Given records Block Start

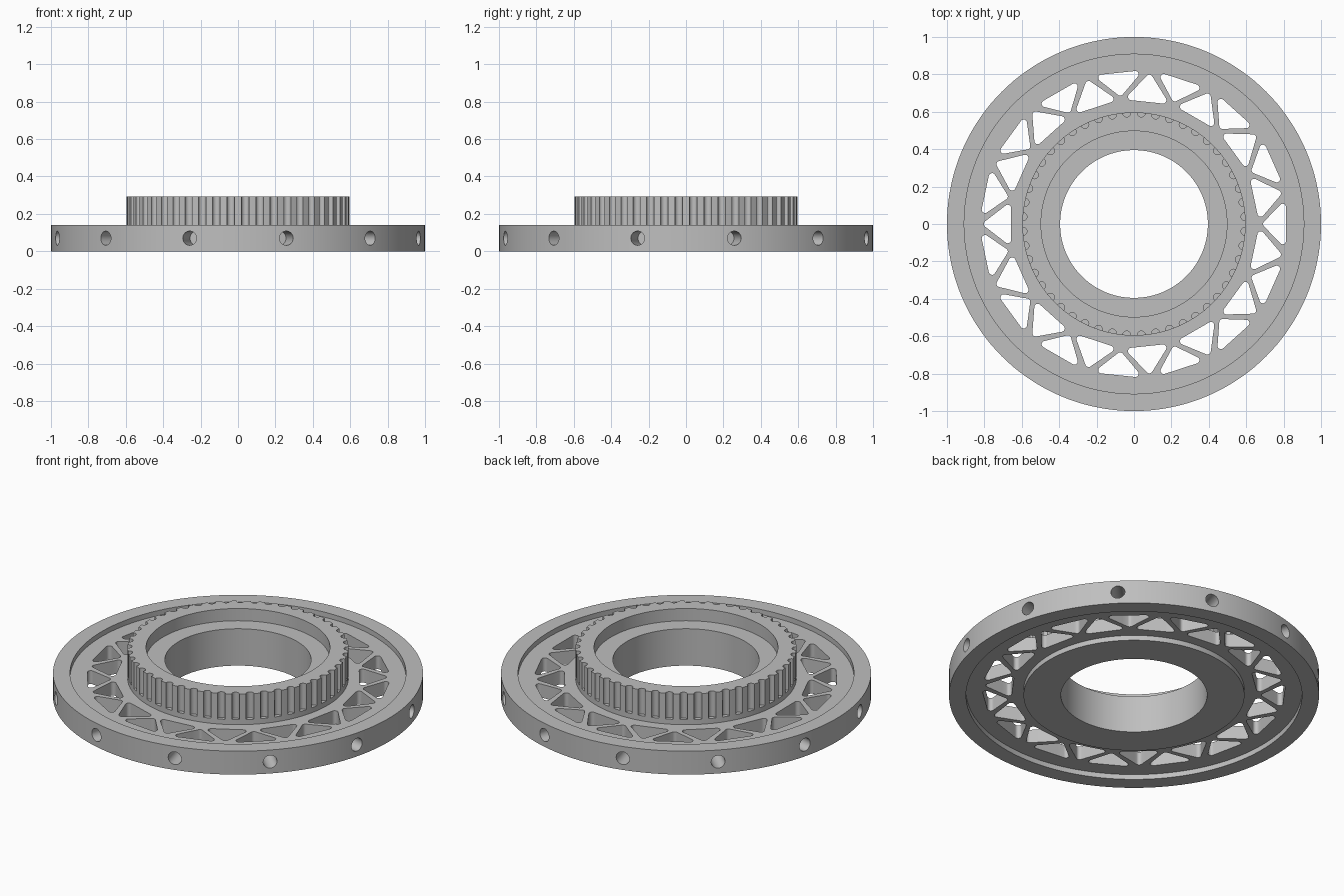
import bpy, bmesh
from math import cos, sin, pi, radians
from mathutils import Matrix, Vector
from mathutils.geometry import convex_hull_2d

if "Cube" in bpy.data.objects:
    bpy.data.objects.remove(bpy.data.objects["Cube"], do_unlink=True)

RIM_H, WEB_LOW, WEB_HIGH = 0.14, 0.03, 0.11
HUB_R, HUB_H = 0.597, 0.293
TEETH, TRUSS, HOLES = 48, 15, 12

grey = bpy.data.materials.new("machined_grey")
grey.use_nodes = True
grey.diffuse_color = (0.52, 0.52, 0.52, 1)
grey.node_tree.nodes["Principled BSDF"].inputs["Base Color"].default_value = grey.diffuse_color


def finish(bm, name):
    bmesh.ops.recalc_face_normals(bm, faces=bm.faces)
    mesh = bpy.data.meshes.new(name)
    bm.to_mesh(mesh)
    bm.free()
    mesh.materials.append(grey)
    obj = bpy.data.objects.new(name, mesh)
    bpy.context.collection.objects.link(obj)
    return obj


def lathe(name, profile, steps):
    bm = bmesh.new()
    verts = [bm.verts.new((r, 0, z)) for r, z in profile]
    edges = [bm.edges.new((a, b)) for a, b in zip(verts, verts[1:] + verts[:1])]
    bmesh.ops.spin(bm, geom=verts + edges, cent=(0, 0, 0), axis=(0, 0, 1),
                   angle=2 * pi, steps=steps)
    bmesh.ops.remove_doubles(bm, verts=bm.verts, dist=0.0001)
    return finish(bm, name)


def circle(cx, cy, r, n):
    return [Vector((cx + r * cos(2 * pi * i / n), cy + r * sin(2 * pi * i / n)))
            for i in range(n)]


def prism(bm, outline, low, high, matrix):
    face = bm.faces.new([bm.verts.new(matrix @ Vector((p[0], p[1], low))) for p in outline])
    new = bmesh.ops.extrude_face_region(bm, geom=[face])["geom"]
    shift = matrix.to_3x3() @ Vector((0, 0, high - low))
    bmesh.ops.translate(bm, vec=shift, verts=[g for g in new if isinstance(g, bmesh.types.BMVert)])


def rounded_triangle(tip_r, base_r, half_angle, radius):
    a = radians(half_angle)
    corners = [(tip_r, 0), (base_r * cos(a), base_r * sin(a)), (base_r * cos(a), -base_r * sin(a))]
    pts = [p for c in corners for p in circle(*c, radius, 20)]
    return [pts[i] for i in convex_hull_2d(pts)]


def turn(angle):
    return Matrix.Rotation(angle, 4, "Z")


def cut(target, bm, name):
    cutter = finish(bm, name)
    cutter.hide_render = True
    mod = target.modifiers.new(name, "BOOLEAN")
    mod.object, mod.operation, mod.solver = cutter, "DIFFERENCE", "EXACT"
    bpy.ops.object.select_all(action="DESELECT")
    bpy.context.view_layer.objects.active = target
    target.select_set(True)
    bpy.ops.object.modifier_apply(modifier=name)
    bpy.data.objects.remove(cutter, do_unlink=True)


# Turned body: bore, bearing seat, hub, recessed web and rim
body = lathe("toothed_hub_wheel", [
    (0.395, 0), (HUB_R, 0), (HUB_R, WEB_LOW), (0.908, WEB_LOW), (0.908, 0), (1, 0),
    (1, RIM_H), (0.908, RIM_H), (0.908, WEB_HIGH), (HUB_R, WEB_HIGH), (HUB_R, HUB_H),
    (0.497, HUB_H), (0.497, 0.22), (0.395, 0.22)], 144)

# Alternating triangular openings that leave a truss in the web
bm = bmesh.new()
pointing_in = rounded_triangle(0.708, 0.80, 6.5, 0.018)
pointing_out = rounded_triangle(0.785, 0.68, 7.2, 0.018)
for i in range(TRUSS):
    step = 2 * pi / TRUSS
    prism(bm, pointing_in, -0.1, 0.2, turn(i * step))
    prism(bm, pointing_out, -0.1, 0.2, turn((i + 0.5) * step))
cut(body, bm, "web_openings")

# Round belt grooves around the hub
bm = bmesh.new()
for i in range(TEETH):
    prism(bm, circle(HUB_R - 0.003, 0, 0.021, 16), RIM_H, 0.4, turn(2 * pi * (i + 0.5) / TEETH))
cut(body, bm, "belt_grooves")

# Radial screw holes in the rim
bm = bmesh.new()
for i in range(HOLES):
    place = turn(2 * pi * (i + 0.5) / HOLES) @ Matrix.Translation((0, 0, RIM_H / 2)) \
        @ Matrix.Rotation(pi / 2, 4, "Y")
    prism(bm, circle(0, 0, 0.038, 28), 0.85, 1.1, place)
cut(body, bm, "rim_holes")

bpy.ops.object.shade_smooth_by_angle(angle=radians(30))
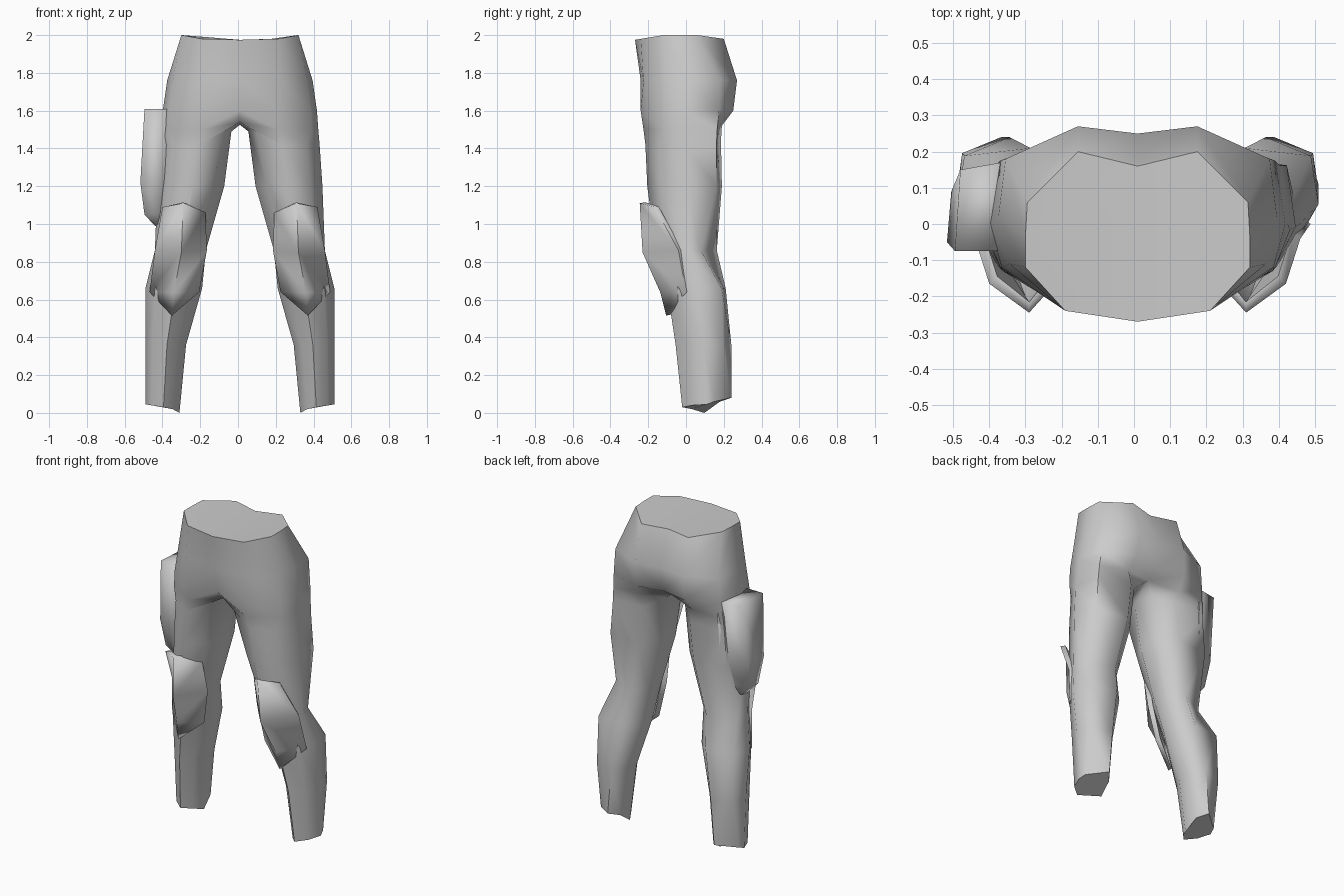
import bpy
import bmesh

cube = bpy.data.objects.get("Cube")
if cube:
    bpy.data.objects.remove(cube, do_unlink=True)

CENTRE = 0.01  # symmetry plane of the trousers and knee pads

grey = bpy.data.materials.new("plain grey")
grey.use_nodes = True
grey.diffuse_color = (0.6, 0.6, 0.6, 1)
shader = next(n for n in grey.node_tree.nodes if n.type == "BSDF_PRINCIPLED")
shader.inputs["Base Color"].default_value = grey.diffuse_color
shader.inputs["Roughness"].default_value = 0.8


def add_ring(bm, points):
    return [bm.verts.new(p) for p in points]


def bridge(bm, upper, lower, closed):
    """Quads between two rings, facing outwards."""
    count = len(upper)
    for i in range(count if closed else count - 1):
        j = (i + 1) % count
        bm.faces.new((upper[i], lower[i], lower[j], upper[j]))


def finish(name, bm, angle, mirrored=False, thickness=0):
    mesh = bpy.data.meshes.new(name)
    bm.to_mesh(mesh)
    bm.free()
    mesh.materials.append(grey)
    obj = bpy.data.objects.new(name, mesh)
    bpy.context.collection.objects.link(obj)
    if thickness:
        solid = obj.modifiers.new("thickness", "SOLIDIFY")
        solid.thickness = thickness
        solid.offset = -1
    if mirrored:
        obj.location.x = CENTRE
        mirror = obj.modifiers.new("mirror", "MIRROR")
        mirror.use_clip = True
        mirror.merge_threshold = 0.0005
    bpy.ops.object.select_all(action="DESELECT")
    bpy.context.view_layer.objects.active = obj
    obj.select_set(True)
    # Solidified plates are made real so that their rims stay sharp
    if thickness:
        bpy.ops.object.modifier_apply(modifier="thickness")
    bpy.ops.object.shade_smooth_by_angle(angle=angle)


# Trousers: half rings from front centre round the hip to back centre
waist = [(0, -.27, 1.975), (.2, -.24, 1.98), (.31, -.12, 2), (.31, -.03, 2),
         (.305, .06, 2), (.165, .2, 1.98), (0, .16, 1.975)]
hip = [(0, -.24), (.22, -.225), (.355, -.11), (.385, .02),
       (.365, .18), (.165, .27), (0, .25)]
seat = [(0, -.22), (.2, -.24), (.375, -.12), (.408, 0),
        (.38, .175), (.18, .25), (0, .215)]
crotch = [(0, -.165, 1.54), (.2, -.225, 1.5), (.38, -.12, 1.5), (.415, 0, 1.5),
          (.39, .165, 1.5), (.19, .19, 1.52), (0, .14, 1.55), (0, .01, 1.525)]

# Leg levels: height, inner x, outer x, front y, back y,
# inner front setback, outer back corner (both fractions of the section)
levels = [(1.42, .045, .422, -.215, .185, .1, .94),
          (1.2, .083, .437, -.205, .19, .18, .93),
          (.86, .18, .45, -.16, .163, .22, .74),
          (.66, .2, .5, -.1, .21, .22, .93),
          (.36, .285, .5, -.055, .24, .2, .85),
          (0, .32, .5, -.02, .24, .2, .66)]
top_rise = [.07, 0, 0, 0, 0, .02, .07, .07]
hem_rise = [.02, .03, .04, .045, .06, .08, .06, 0]


def leg_section(z, inner, outer, front, back, setback, corner, rise):
    shape = [(setback, setback), (.47, 0), (.82, .19), (1, .5),
             (.93, corner), (.32, 1), (.06, .77), (0, .45)]
    return [(inner + u * (outer - inner), front + v * (back - front), z + r)
            for (u, v), r in zip(shape, rise)]


bm = bmesh.new()
rings = [add_ring(bm, waist),
         add_ring(bm, [(x, y, 1.76) for x, y in hip]),
         add_ring(bm, [(x, y, 1.6) for x, y in seat])]
fork = add_ring(bm, crotch)
rings.append(fork[:-1])
for upper, lower in zip(rings, rings[1:]):
    bridge(bm, upper, lower, False)
bm.faces.new(rings[0])

previous = fork
rises = {0: top_rise, len(levels) - 1: hem_rise}
for index, level in enumerate(levels):
    ring = add_ring(bm, leg_section(*level, rises.get(index, [0] * len(crotch))))
    bridge(bm, previous, ring, True)
    previous = ring
bm.faces.new(previous[::-1])
finish("trousers", bm, 1.2, mirrored=True)

# Knee pads: plates bent round the knee, ending in a point below it
pad_rows = [[(.182, -.115, 1.06), (.3, -.245, 1.11), (.41, -.165, 1.09)],
            [(.175, -.07, .86), (.31, -.23, .85), (.45, -.04, .86)],
            [(.215, -.05, .64), (.35, -.135, .635), (.478, 0, .64)]]
bm = bmesh.new()
rows = [add_ring(bm, row) for row in pad_rows]
for upper, lower in zip(rows, rows[1:]):
    bridge(bm, upper, lower, False)
tip = bm.verts.new((.36, -.105, .515))
for a, b in zip(rows[-1], rows[-1][1:]):
    bm.faces.new((a, tip, b))
finish("knee_pads", bm, 1.5, mirrored=True, thickness=0.03)

# Thigh pouch: tapering box on the right thigh, its back flowing into the leg
pouch_rings = [
    (1.61, [(-.36, -.075), (-.34, .175), (-.48, .15), (-.495, -.075)]),
    (1.22, [(-.38, -.075), (-.36, .165), (-.505, .09), (-.517, -.05)]),
    (1.05, [(-.4, -.045), (-.4, .1), (-.485, .06), (-.495, -.025)]),
    (.99, [(-.41, -.02), (-.41, .06), (-.435, .05), (-.44, 0)])]
bm = bmesh.new()
rings = [add_ring(bm, [(x, y, z) for x, y in points]) for z, points in pouch_rings]
for upper, lower in zip(rings, rings[1:]):
    bridge(bm, upper, lower, True)
bm.faces.new(rings[0])
bm.faces.new(rings[-1][::-1])
finish("thigh_pouch", bm, 1.7)
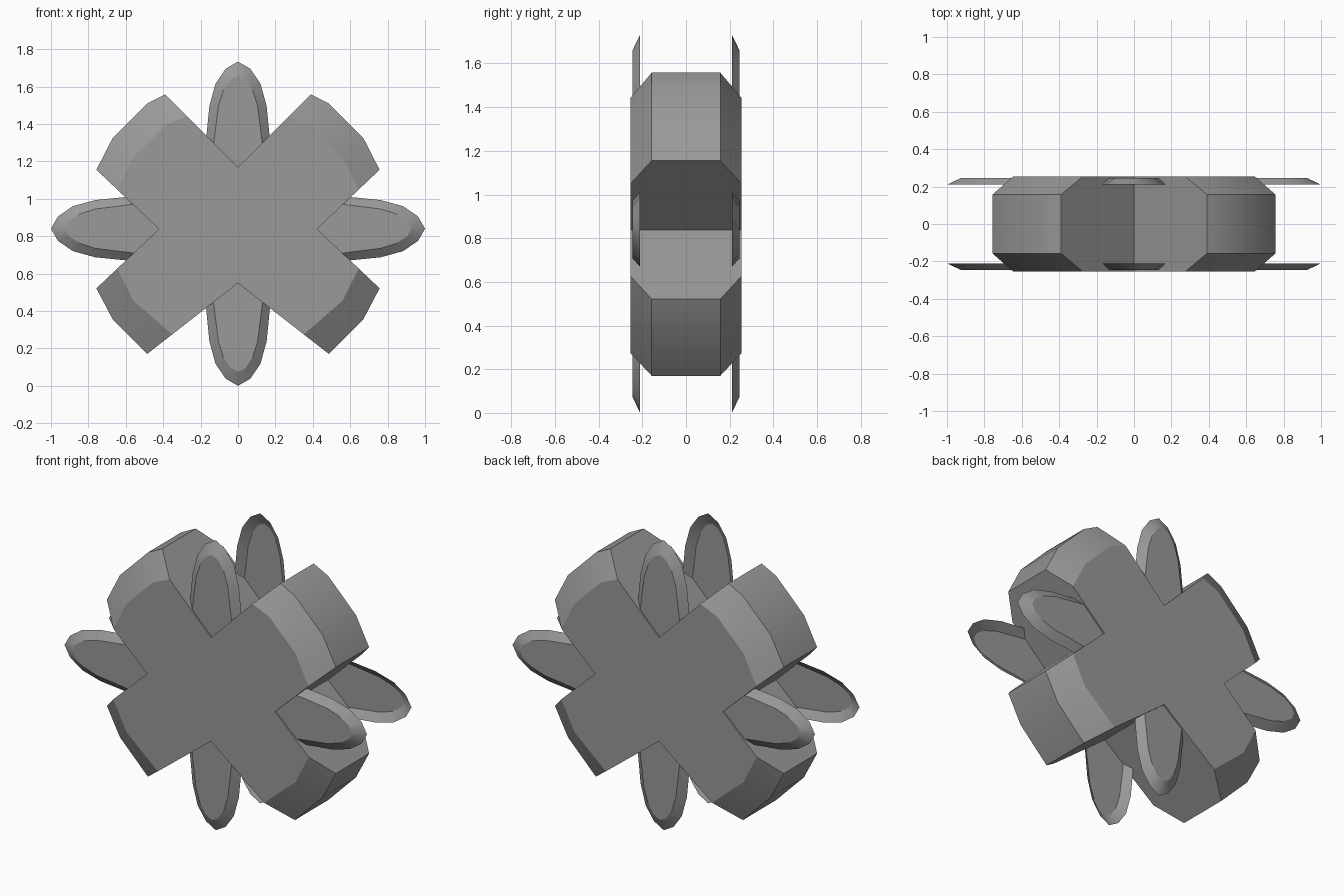
import bpy, bmesh
from math import radians

if "Cube" in bpy.data.objects:
    bpy.data.objects.remove(bpy.data.objects["Cube"])

CZ = 0.84  # height of the centre

# Dark grey for every part
grey = bpy.data.materials.new("dark_grey")
grey.diffuse_color = (0.32, 0.32, 0.32, 1)
grey.use_nodes = True
grey.node_tree.nodes["Principled BSDF"].inputs["Base Color"].default_value = grey.diffuse_color


def finish(name, bm):
    bmesh.ops.recalc_face_normals(bm, faces=bm.faces)
    mesh = bpy.data.meshes.new(name)
    bm.to_mesh(mesh)
    bm.free()
    mesh.materials.append(grey)
    obj = bpy.data.objects.new(name, mesh)
    bpy.context.collection.objects.link(obj)
    return obj


def bridge(bm, a, b, closed=True):
    n = len(a)
    faces = []
    for i in range(n if closed else n - 1):
        j = (i + 1) % n
        faces.append(bm.faces.new((a[i], a[j], b[j], b[i])))
    return faces


# Four-armed body: right half of the wide rim and of the inset front face
rim = [(0, 1.168), (0.39, 1.558), (0.485, 1.51), (0.67, 1.325), (0.757, 1.155),
       (0.423, 0.838), (0.757, 0.521), (0.67, 0.355), (0.486, 0.17), (0, 0.549)]
face = [(0, 1.168), (0.274, 1.442), (0.385, 1.395), (0.56, 1.22), (0.645, 1.0487),
        (0.423, 0.838), (0.645, 0.6273), (0.56, 0.455), (0.352, 0.2745), (0, 0.549)]


def mirrored(half):
    return half + [(-x, z) for x, z in half[-2:0:-1]]


bm = bmesh.new()
loops = [[bm.verts.new((x, y, z)) for x, z in mirrored(half)]
         for half, y in ((face, -0.255), (rim, -0.157), (rim, 0.157), (face, 0.255))]
for a, b in zip(loops, loops[1:]):
    bridge(bm, a, b)
bm.faces.new(loops[0])
bm.faces.new(loops[-1])
body = finish("cross_body", bm)
bpy.context.view_layer.objects.active = body
body.select_set(True)
bpy.ops.object.shade_smooth_by_angle(angle=radians(30))
body.select_set(False)

# Petal: (distance from base, half width) of the rim and of the raised flat
outer = [(-0.18, 0.175), (0.03, 0.17), (0.20, 0.153), (0.32, 0.12), (0.40, 0.065), (0.437, 0)]
inner = [(-0.18, 0.14), (0.0, 0.13), (0.20, 0.105), (0.285, 0.078), (0.343, 0.04), (0.362, 0)]


def petal(name, base, direction, side):
    bx, bz = base
    dx, dz = direction

    def ring(bm, half, y):
        pts = half + [(d, -w) for d, w in half[-2::-1]]
        return [bm.verts.new((bx + d * dx - w * dz, side * y, bz + d * dz + w * dx))
                for d, w in pts]

    bm = bmesh.new()
    low, high = ring(bm, outer, 0.21), ring(bm, inner, 0.246)
    # sloping rim is smooth, the flat stays crisp, the back is open
    for f in bridge(bm, low, high, closed=False):
        f.smooth = True
    bm.faces.new(high)
    finish(name, bm)


# Petals in each notch, front and back
for where, base, direction in (("top", (0, 1.296), (0, 1)),
                               ("bottom", (0, 0.437), (0, -1)),
                               ("right", (0.563, CZ), (1, 0)),
                               ("left", (-0.563, CZ), (-1, 0))):
    petal(f"front_petal_{where}", base, direction, -1)
    petal(f"back_petal_{where}", base, direction, 1)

Given records Block End

What to work on => In the records above, each line with the string "upper" should be copied.

Output of the task =>
def bridge(bm, upper, lower, closed):
    count = len(upper)
        bm.faces.new((upper[i], lower[i], lower[j], upper[j]))
for upper, lower in zip(rings, rings[1:]):
    bridge(bm, upper, lower, False)
for upper, lower in zip(rows, rows[1:]):
    bridge(bm, upper, lower, False)
for upper, lower in zip(rings, rings[1:]):
    bridge(bm, upper, lower, True)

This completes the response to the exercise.